Required work: An exact copy of every entry is needed, with no images.

Materials provided:
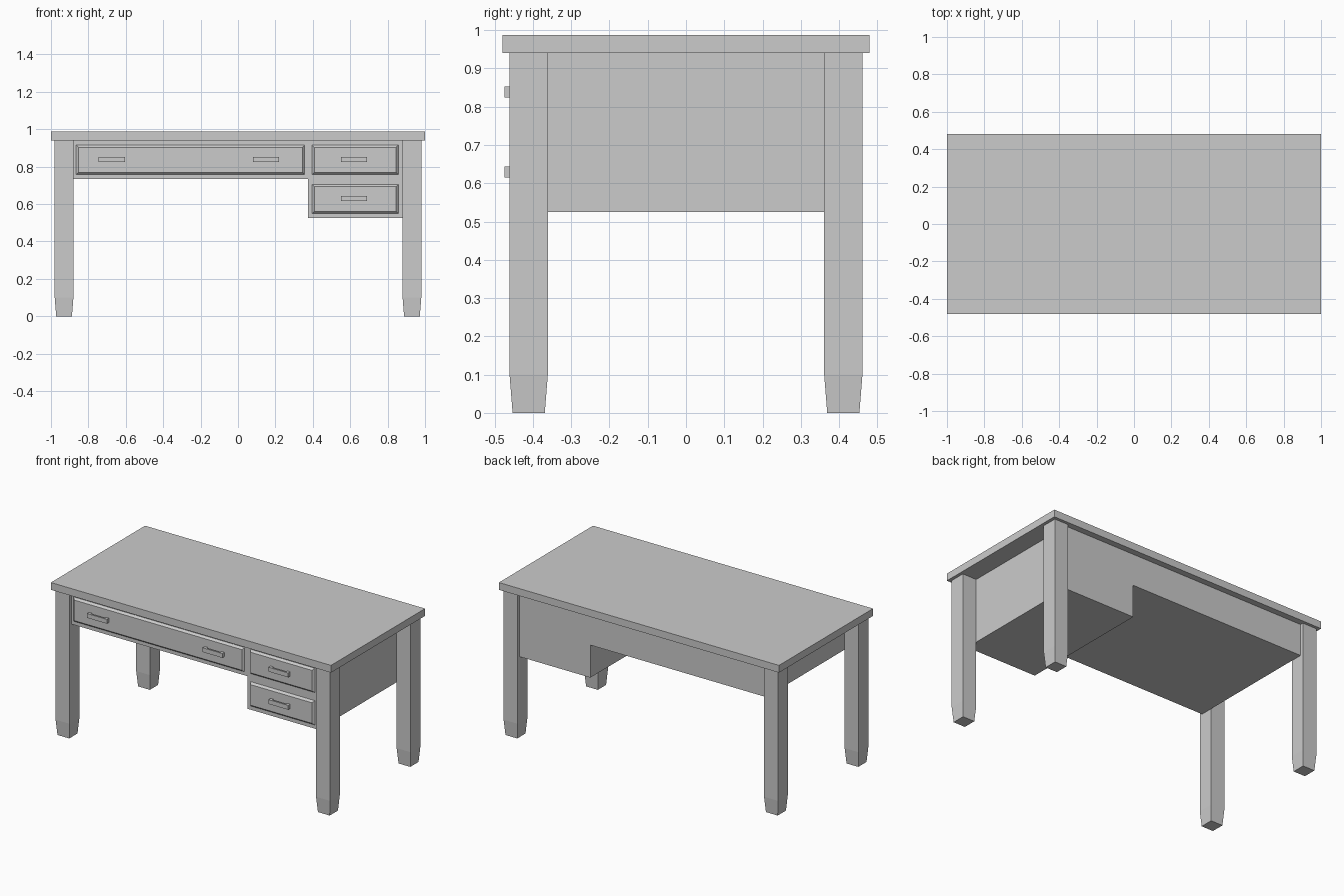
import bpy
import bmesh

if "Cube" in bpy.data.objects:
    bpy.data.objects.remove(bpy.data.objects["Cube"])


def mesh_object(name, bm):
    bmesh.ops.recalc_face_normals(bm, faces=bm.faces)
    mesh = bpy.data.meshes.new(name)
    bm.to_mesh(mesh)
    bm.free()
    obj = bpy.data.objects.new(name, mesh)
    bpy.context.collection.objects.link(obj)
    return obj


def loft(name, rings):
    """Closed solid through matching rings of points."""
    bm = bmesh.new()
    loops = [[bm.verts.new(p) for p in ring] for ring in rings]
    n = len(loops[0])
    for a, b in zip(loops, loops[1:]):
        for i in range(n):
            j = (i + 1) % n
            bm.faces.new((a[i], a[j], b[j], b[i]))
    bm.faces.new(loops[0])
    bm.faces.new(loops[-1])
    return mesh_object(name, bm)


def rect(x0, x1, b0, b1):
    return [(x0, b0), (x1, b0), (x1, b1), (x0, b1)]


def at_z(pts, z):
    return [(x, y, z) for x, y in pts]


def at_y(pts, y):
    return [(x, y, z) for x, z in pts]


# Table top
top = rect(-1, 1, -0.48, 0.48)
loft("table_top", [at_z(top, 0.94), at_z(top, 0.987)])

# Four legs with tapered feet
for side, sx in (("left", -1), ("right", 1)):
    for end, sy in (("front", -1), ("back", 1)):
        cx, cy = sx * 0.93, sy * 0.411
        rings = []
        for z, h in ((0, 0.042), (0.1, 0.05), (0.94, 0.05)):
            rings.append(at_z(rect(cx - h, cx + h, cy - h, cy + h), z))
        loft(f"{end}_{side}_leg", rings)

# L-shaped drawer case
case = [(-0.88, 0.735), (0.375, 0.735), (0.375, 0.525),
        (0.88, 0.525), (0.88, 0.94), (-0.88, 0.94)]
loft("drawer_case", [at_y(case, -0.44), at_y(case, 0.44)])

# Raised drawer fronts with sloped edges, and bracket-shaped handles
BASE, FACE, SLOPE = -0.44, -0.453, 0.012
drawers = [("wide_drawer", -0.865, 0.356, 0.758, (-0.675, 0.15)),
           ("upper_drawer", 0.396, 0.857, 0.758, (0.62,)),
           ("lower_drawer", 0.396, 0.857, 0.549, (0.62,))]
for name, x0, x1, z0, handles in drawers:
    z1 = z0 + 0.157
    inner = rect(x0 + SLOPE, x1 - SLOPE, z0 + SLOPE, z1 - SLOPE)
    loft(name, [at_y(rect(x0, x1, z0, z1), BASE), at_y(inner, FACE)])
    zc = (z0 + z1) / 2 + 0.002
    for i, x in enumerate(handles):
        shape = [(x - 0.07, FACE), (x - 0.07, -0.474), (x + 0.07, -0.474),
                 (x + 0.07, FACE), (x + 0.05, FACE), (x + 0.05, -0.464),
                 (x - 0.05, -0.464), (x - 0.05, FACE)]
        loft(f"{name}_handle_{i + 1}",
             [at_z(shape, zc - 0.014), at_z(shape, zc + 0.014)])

Task result:
import bpy
import bmesh

if "Cube" in bpy.data.objects:
    bpy.data.objects.remove(bpy.data.objects["Cube"])


def mesh_object(name, bm):
    bmesh.ops.recalc_face_normals(bm, faces=bm.faces)
    mesh = bpy.data.meshes.new(name)
    bm.to_mesh(mesh)
    bm.free()
    obj = bpy.data.objects.new(name, mesh)
    bpy.context.collection.objects.link(obj)
    return obj


def loft(name, rings):
    """Closed solid through matching rings of points."""
    bm = bmesh.new()
    loops = [[bm.verts.new(p) for p in ring] for ring in rings]
    n = len(loops[0])
    for a, b in zip(loops, loops[1:]):
        for i in range(n):
            j = (i + 1) % n
            bm.faces.new((a[i], a[j], b[j], b[i]))
    bm.faces.new(loops[0])
    bm.faces.new(loops[-1])
    return mesh_object(name, bm)


def rect(x0, x1, b0, b1):
    return [(x0, b0), (x1, b0), (x1, b1), (x0, b1)]


def at_z(pts, z):
    return [(x, y, z) for x, y in pts]


def at_y(pts, y):
    return [(x, y, z) for x, z in pts]


# Table top
top = rect(-1, 1, -0.48, 0.48)
loft("table_top", [at_z(top, 0.94), at_z(top, 0.987)])

# Four legs with tapered feet
for side, sx in (("left", -1), ("right", 1)):
    for end, sy in (("front", -1), ("back", 1)):
        cx, cy = sx * 0.93, sy * 0.411
        rings = []
        for z, h in ((0, 0.042), (0.1, 0.05), (0.94, 0.05)):
            rings.append(at_z(rect(cx - h, cx + h, cy - h, cy + h), z))
        loft(f"{end}_{side}_leg", rings)

# L-shaped drawer case
case = [(-0.88, 0.735), (0.375, 0.735), (0.375, 0.525),
        (0.88, 0.525), (0.88, 0.94), (-0.88, 0.94)]
loft("drawer_case", [at_y(case, -0.44), at_y(case, 0.44)])

# Raised drawer fronts with sloped edges, and bracket-shaped handles
BASE, FACE, SLOPE = -0.44, -0.453, 0.012
drawers = [("wide_drawer", -0.865, 0.356, 0.758, (-0.675, 0.15)),
           ("upper_drawer", 0.396, 0.857, 0.758, (0.62,)),
           ("lower_drawer", 0.396, 0.857, 0.549, (0.62,))]
for name, x0, x1, z0, handles in drawers:
    z1 = z0 + 0.157
    inner = rect(x0 + SLOPE, x1 - SLOPE, z0 + SLOPE, z1 - SLOPE)
    loft(name, [at_y(rect(x0, x1, z0, z1), BASE), at_y(inner, FACE)])
    zc = (z0 + z1) / 2 + 0.002
    for i, x in enumerate(handles):
        shape = [(x - 0.07, FACE), (x - 0.07, -0.474), (x + 0.07, -0.474),
                 (x + 0.07, FACE), (x + 0.05, FACE), (x + 0.05, -0.464),
                 (x - 0.05, -0.464), (x - 0.05, FACE)]
        loft(f"{name}_handle_{i + 1}",
             [at_z(shape, zc - 0.014), at_z(shape, zc + 0.014)])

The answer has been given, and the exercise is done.